Eat your weeds: Pigface

The unusually named pigface (Carpobrotus glaucescens, or carpobrotus rossii), also called karkalla, sea fig or sea bananas, is a succulent groundcover found in most parts of temperate coastal Australia. Its flowing green leaves and bright pink flowers are hard to miss as you walk the sand dunes for your ocean swim. This edible Australian native bushfood can also be easily grown in your garden.

Pigface is a coastal variety of saltbush, a halophyte which means it can adapt to high saline soils or water. It does this by either excreting salt or absorbing a lot of water to keep a healthy balance. Every part of the pigface plant is edible, with the red fruit being described as tasting like salty strawberries or salty fig. The leaves can be used medicinally for burns or stings, plus eaten raw or cooked.

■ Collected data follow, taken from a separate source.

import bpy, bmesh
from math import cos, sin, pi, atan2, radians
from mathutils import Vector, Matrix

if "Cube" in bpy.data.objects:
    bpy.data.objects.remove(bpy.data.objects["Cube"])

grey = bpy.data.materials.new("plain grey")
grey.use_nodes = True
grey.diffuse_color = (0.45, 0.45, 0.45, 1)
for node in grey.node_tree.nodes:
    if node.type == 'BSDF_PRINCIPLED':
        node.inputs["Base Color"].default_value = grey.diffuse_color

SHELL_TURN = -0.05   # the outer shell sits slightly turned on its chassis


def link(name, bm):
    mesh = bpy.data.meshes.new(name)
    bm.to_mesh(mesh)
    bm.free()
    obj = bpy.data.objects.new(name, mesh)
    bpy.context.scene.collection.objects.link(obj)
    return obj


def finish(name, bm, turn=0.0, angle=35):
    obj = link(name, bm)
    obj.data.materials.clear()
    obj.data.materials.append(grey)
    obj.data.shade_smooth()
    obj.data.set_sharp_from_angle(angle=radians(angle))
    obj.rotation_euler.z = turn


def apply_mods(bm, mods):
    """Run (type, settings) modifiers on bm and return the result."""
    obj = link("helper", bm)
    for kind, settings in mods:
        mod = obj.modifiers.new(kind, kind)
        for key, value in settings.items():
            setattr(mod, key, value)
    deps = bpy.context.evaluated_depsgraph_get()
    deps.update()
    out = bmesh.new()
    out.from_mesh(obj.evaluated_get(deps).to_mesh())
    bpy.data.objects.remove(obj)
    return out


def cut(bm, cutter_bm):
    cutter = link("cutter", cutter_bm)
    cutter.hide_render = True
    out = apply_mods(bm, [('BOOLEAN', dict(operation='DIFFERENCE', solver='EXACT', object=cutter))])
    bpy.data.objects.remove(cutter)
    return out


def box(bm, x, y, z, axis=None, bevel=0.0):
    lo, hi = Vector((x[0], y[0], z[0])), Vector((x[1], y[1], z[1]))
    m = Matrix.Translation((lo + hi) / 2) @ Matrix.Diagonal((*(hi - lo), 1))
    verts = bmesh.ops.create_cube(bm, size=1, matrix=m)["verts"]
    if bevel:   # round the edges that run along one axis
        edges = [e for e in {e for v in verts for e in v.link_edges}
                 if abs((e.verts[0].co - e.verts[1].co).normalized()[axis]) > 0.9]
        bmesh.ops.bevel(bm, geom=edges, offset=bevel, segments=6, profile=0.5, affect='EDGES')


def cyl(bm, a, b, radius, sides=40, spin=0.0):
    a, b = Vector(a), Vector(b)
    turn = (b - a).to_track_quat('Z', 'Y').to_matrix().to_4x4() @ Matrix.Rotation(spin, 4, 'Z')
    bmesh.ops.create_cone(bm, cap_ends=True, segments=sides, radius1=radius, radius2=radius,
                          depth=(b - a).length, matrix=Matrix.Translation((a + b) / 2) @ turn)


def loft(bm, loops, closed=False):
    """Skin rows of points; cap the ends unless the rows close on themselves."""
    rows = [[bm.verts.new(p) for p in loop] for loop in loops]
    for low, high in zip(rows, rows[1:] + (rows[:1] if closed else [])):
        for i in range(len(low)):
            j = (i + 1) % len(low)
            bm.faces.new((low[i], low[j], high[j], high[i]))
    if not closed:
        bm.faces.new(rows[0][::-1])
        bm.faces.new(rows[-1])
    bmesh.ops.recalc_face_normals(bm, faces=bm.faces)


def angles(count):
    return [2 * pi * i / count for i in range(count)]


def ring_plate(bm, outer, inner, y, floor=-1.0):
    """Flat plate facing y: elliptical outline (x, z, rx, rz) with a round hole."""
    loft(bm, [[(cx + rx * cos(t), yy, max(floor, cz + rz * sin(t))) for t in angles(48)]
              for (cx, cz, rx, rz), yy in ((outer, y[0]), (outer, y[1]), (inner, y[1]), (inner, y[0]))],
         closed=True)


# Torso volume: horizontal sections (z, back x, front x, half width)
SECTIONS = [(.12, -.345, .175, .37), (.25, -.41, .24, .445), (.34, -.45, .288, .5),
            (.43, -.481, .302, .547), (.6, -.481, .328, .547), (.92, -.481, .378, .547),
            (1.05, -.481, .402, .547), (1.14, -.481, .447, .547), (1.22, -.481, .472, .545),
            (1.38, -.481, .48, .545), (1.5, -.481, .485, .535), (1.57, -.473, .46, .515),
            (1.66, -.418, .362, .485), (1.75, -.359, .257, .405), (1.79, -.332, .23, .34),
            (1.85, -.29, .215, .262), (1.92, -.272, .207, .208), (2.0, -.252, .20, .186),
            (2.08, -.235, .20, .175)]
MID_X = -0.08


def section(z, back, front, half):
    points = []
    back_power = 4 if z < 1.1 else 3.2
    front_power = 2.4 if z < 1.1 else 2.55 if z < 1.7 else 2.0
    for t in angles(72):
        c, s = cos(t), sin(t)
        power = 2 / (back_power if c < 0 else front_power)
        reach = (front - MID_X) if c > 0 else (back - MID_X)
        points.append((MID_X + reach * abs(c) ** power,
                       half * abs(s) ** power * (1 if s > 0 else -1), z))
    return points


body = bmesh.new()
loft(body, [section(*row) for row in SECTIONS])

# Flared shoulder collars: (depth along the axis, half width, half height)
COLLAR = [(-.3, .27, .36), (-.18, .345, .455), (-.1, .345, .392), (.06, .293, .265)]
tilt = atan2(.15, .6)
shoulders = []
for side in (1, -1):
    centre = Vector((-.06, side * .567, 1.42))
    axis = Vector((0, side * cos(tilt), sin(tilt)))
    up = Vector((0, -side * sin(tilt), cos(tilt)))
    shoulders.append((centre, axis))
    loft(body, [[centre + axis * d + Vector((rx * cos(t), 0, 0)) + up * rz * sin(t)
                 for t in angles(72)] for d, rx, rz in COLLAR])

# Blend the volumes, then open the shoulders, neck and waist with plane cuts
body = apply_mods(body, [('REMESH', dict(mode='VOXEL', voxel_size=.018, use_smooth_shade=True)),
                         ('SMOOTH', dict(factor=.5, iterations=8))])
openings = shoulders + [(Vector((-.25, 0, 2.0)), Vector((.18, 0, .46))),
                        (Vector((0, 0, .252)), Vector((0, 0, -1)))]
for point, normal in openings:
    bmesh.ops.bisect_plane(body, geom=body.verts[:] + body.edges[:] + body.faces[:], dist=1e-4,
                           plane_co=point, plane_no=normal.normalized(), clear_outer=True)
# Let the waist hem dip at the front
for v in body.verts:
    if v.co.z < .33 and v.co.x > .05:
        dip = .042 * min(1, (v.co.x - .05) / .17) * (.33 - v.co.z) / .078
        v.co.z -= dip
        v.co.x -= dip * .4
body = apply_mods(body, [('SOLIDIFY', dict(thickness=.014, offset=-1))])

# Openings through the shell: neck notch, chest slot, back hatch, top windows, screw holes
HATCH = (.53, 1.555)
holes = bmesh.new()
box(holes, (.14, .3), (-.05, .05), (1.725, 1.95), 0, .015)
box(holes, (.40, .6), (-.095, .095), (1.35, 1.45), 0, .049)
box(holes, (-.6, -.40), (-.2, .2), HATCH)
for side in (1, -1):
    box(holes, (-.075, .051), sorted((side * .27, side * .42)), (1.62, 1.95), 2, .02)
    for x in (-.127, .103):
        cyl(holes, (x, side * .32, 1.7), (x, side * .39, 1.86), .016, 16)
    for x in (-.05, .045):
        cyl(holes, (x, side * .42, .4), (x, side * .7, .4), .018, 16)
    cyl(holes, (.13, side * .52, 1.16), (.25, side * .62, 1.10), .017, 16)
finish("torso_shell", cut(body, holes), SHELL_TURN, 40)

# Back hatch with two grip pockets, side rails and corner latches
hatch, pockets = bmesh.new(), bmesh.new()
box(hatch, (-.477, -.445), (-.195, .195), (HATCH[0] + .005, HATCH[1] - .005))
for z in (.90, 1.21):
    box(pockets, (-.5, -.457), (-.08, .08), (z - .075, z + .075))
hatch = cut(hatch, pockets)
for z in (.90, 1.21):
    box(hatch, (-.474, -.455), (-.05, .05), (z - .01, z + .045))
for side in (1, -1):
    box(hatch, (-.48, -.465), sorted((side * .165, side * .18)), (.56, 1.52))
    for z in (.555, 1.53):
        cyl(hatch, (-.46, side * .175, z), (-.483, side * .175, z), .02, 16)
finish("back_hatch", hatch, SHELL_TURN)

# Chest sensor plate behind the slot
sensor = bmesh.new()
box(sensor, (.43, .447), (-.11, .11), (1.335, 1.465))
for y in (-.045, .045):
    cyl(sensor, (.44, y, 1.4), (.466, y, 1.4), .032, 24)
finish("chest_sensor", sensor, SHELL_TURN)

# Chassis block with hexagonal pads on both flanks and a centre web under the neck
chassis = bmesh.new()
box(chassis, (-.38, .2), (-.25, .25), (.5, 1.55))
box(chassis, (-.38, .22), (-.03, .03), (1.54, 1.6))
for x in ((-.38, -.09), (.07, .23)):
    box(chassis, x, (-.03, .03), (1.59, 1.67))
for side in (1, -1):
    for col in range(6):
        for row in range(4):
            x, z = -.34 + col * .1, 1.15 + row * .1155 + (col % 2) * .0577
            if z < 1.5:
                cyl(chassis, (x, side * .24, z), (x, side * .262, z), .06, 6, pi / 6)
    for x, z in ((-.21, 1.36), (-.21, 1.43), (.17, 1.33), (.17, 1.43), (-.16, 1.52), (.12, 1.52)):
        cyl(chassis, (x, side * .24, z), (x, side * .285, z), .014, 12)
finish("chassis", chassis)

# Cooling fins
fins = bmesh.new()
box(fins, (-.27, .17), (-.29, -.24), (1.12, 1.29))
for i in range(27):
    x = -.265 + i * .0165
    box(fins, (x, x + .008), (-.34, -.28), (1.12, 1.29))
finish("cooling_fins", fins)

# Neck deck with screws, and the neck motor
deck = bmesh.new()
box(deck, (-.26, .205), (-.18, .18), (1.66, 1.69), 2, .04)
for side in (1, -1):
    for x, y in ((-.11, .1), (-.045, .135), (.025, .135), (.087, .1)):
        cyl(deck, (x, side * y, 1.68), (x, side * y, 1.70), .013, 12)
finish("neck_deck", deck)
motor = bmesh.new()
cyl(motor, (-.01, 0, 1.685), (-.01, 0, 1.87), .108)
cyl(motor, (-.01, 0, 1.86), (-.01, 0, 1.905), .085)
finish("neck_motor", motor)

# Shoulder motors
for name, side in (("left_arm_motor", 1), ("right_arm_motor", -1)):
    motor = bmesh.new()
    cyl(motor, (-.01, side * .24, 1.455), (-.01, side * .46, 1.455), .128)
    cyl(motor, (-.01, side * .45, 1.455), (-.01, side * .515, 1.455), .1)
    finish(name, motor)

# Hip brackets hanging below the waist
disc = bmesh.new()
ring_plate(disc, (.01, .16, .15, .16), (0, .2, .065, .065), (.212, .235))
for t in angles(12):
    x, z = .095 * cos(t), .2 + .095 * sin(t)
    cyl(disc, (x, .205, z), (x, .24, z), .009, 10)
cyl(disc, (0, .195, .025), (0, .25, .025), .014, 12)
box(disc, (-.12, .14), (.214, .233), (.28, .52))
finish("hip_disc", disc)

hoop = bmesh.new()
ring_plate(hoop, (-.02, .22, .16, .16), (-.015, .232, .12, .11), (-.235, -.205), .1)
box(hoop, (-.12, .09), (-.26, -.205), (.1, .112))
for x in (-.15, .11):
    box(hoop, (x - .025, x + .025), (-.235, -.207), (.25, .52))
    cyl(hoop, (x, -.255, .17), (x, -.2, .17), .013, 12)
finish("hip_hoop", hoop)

Pigface is a spreading succulent with vibrant, fleshy green leaves 3–10 cm long and striking red or purple flowers. It can be found year-round covering large patches of coastal sand dunes. Not to be confused with Mesembryanthemum, a genus to which pigface used to belong, which has 25 species from Europe and South Africa, comes in a hugely variable range of colours and shapes and is what you might find for sale at a garden nursery.